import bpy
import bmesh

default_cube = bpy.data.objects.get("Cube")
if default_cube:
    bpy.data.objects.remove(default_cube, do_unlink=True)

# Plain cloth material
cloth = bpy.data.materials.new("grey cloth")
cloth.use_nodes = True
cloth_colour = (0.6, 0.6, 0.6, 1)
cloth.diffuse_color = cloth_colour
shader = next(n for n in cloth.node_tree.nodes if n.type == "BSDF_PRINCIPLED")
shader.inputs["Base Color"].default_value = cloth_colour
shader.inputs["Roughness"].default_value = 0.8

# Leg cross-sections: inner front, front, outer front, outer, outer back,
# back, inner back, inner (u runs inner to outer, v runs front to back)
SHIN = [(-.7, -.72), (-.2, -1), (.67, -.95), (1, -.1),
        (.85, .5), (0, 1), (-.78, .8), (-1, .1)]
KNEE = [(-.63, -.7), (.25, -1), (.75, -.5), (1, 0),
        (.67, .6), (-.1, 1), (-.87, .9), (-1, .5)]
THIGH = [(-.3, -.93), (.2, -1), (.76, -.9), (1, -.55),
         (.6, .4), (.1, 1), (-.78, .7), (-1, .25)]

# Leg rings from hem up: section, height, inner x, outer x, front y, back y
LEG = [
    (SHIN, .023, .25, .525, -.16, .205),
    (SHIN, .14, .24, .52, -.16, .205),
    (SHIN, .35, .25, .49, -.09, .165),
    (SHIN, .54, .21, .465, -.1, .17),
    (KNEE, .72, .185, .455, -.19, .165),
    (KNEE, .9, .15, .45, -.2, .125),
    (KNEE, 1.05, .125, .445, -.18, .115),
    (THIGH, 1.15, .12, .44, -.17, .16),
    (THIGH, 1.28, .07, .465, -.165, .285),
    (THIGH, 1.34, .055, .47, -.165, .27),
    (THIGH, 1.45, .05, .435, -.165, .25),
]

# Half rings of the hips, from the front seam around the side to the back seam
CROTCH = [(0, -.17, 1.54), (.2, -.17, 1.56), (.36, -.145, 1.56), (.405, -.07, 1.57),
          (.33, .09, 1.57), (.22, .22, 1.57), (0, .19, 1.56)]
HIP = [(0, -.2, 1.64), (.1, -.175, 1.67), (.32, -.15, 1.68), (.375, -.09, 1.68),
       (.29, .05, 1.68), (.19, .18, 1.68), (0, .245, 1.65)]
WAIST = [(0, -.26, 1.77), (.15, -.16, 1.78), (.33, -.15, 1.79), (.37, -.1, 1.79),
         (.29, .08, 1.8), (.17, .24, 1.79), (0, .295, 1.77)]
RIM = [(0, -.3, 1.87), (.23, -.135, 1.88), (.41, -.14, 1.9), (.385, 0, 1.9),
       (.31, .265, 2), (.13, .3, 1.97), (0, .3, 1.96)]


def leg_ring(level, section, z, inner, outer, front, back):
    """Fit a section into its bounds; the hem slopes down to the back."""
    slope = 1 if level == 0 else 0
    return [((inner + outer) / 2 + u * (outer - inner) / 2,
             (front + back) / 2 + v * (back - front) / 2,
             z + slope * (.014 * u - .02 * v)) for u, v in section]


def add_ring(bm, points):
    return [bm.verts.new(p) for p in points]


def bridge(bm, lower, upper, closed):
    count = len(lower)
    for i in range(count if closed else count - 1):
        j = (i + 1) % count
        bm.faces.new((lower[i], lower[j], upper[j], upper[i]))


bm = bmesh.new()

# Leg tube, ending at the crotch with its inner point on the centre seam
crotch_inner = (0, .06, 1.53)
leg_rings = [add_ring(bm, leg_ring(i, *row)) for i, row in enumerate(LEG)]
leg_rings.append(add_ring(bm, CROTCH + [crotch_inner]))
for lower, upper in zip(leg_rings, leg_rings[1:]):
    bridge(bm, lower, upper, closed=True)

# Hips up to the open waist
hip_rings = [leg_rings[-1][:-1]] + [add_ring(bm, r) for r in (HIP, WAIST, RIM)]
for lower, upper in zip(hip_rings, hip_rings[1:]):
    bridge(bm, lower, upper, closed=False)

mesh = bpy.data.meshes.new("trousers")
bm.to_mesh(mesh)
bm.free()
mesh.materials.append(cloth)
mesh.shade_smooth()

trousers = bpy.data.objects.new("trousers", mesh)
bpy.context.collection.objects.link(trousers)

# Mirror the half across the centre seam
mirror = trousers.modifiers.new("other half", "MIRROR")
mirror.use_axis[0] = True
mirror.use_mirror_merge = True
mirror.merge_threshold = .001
================================
▶ [Task objective] Output every line of the listing word for word.

▶ [Result of this task]
import bpy
import bmesh

default_cube = bpy.data.objects.get("Cube")
if default_cube:
    bpy.data.objects.remove(default_cube, do_unlink=True)

# Plain cloth material
cloth = bpy.data.materials.new("grey cloth")
cloth.use_nodes = True
cloth_colour = (0.6, 0.6, 0.6, 1)
cloth.diffuse_color = cloth_colour
shader = next(n for n in cloth.node_tree.nodes if n.type == "BSDF_PRINCIPLED")
shader.inputs["Base Color"].default_value = cloth_colour
shader.inputs["Roughness"].default_value = 0.8

# Leg cross-sections: inner front, front, outer front, outer, outer back,
# back, inner back, inner (u runs inner to outer, v runs front to back)
SHIN = [(-.7, -.72), (-.2, -1), (.67, -.95), (1, -.1),
        (.85, .5), (0, 1), (-.78, .8), (-1, .1)]
KNEE = [(-.63, -.7), (.25, -1), (.75, -.5), (1, 0),
        (.67, .6), (-.1, 1), (-.87, .9), (-1, .5)]
THIGH = [(-.3, -.93), (.2, -1), (.76, -.9), (1, -.55),
         (.6, .4), (.1, 1), (-.78, .7), (-1, .25)]

# Leg rings from hem up: section, height, inner x, outer x, front y, back y
LEG = [
    (SHIN, .023, .25, .525, -.16, .205),
    (SHIN, .14, .24, .52, -.16, .205),
    (SHIN, .35, .25, .49, -.09, .165),
    (SHIN, .54, .21, .465, -.1, .17),
    (KNEE, .72, .185, .455, -.19, .165),
    (KNEE, .9, .15, .45, -.2, .125),
    (KNEE, 1.05, .125, .445, -.18, .115),
    (THIGH, 1.15, .12, .44, -.17, .16),
    (THIGH, 1.28, .07, .465, -.165, .285),
    (THIGH, 1.34, .055, .47, -.165, .27),
    (THIGH, 1.45, .05, .435, -.165, .25),
]

# Half rings of the hips, from the front seam around the side to the back seam
CROTCH = [(0, -.17, 1.54), (.2, -.17, 1.56), (.36, -.145, 1.56), (.405, -.07, 1.57),
          (.33, .09, 1.57), (.22, .22, 1.57), (0, .19, 1.56)]
HIP = [(0, -.2, 1.64), (.1, -.175, 1.67), (.32, -.15, 1.68), (.375, -.09, 1.68),
       (.29, .05, 1.68), (.19, .18, 1.68), (0, .245, 1.65)]
WAIST = [(0, -.26, 1.77), (.15, -.16, 1.78), (.33, -.15, 1.79), (.37, -.1, 1.79),
         (.29, .08, 1.8), (.17, .24, 1.79), (0, .295, 1.77)]
RIM = [(0, -.3, 1.87), (.23, -.135, 1.88), (.41, -.14, 1.9), (.385, 0, 1.9),
       (.31, .265, 2), (.13, .3, 1.97), (0, .3, 1.96)]


def leg_ring(level, section, z, inner, outer, front, back):
    """Fit a section into its bounds; the hem slopes down to the back."""
    slope = 1 if level == 0 else 0
    return [((inner + outer) / 2 + u * (outer - inner) / 2,
             (front + back) / 2 + v * (back - front) / 2,
             z + slope * (.014 * u - .02 * v)) for u, v in section]


def add_ring(bm, points):
    return [bm.verts.new(p) for p in points]


def bridge(bm, lower, upper, closed):
    count = len(lower)
    for i in range(count if closed else count - 1):
        j = (i + 1) % count
        bm.faces.new((lower[i], lower[j], upper[j], upper[i]))


bm = bmesh.new()

# Leg tube, ending at the crotch with its inner point on the centre seam
crotch_inner = (0, .06, 1.53)
leg_rings = [add_ring(bm, leg_ring(i, *row)) for i, row in enumerate(LEG)]
leg_rings.append(add_ring(bm, CROTCH + [crotch_inner]))
for lower, upper in zip(leg_rings, leg_rings[1:]):
    bridge(bm, lower, upper, closed=True)

# Hips up to the open waist
hip_rings = [leg_rings[-1][:-1]] + [add_ring(bm, r) for r in (HIP, WAIST, RIM)]
for lower, upper in zip(hip_rings, hip_rings[1:]):
    bridge(bm, lower, upper, closed=False)

mesh = bpy.data.meshes.new("trousers")
bm.to_mesh(mesh)
bm.free()
mesh.materials.append(cloth)
mesh.shade_smooth()

trousers = bpy.data.objects.new("trousers", mesh)
bpy.context.collection.objects.link(trousers)

# Mirror the half across the centre seam
mirror = trousers.modifiers.new("other half", "MIRROR")
mirror.use_axis[0] = True
mirror.use_mirror_merge = True
mirror.merge_threshold = .001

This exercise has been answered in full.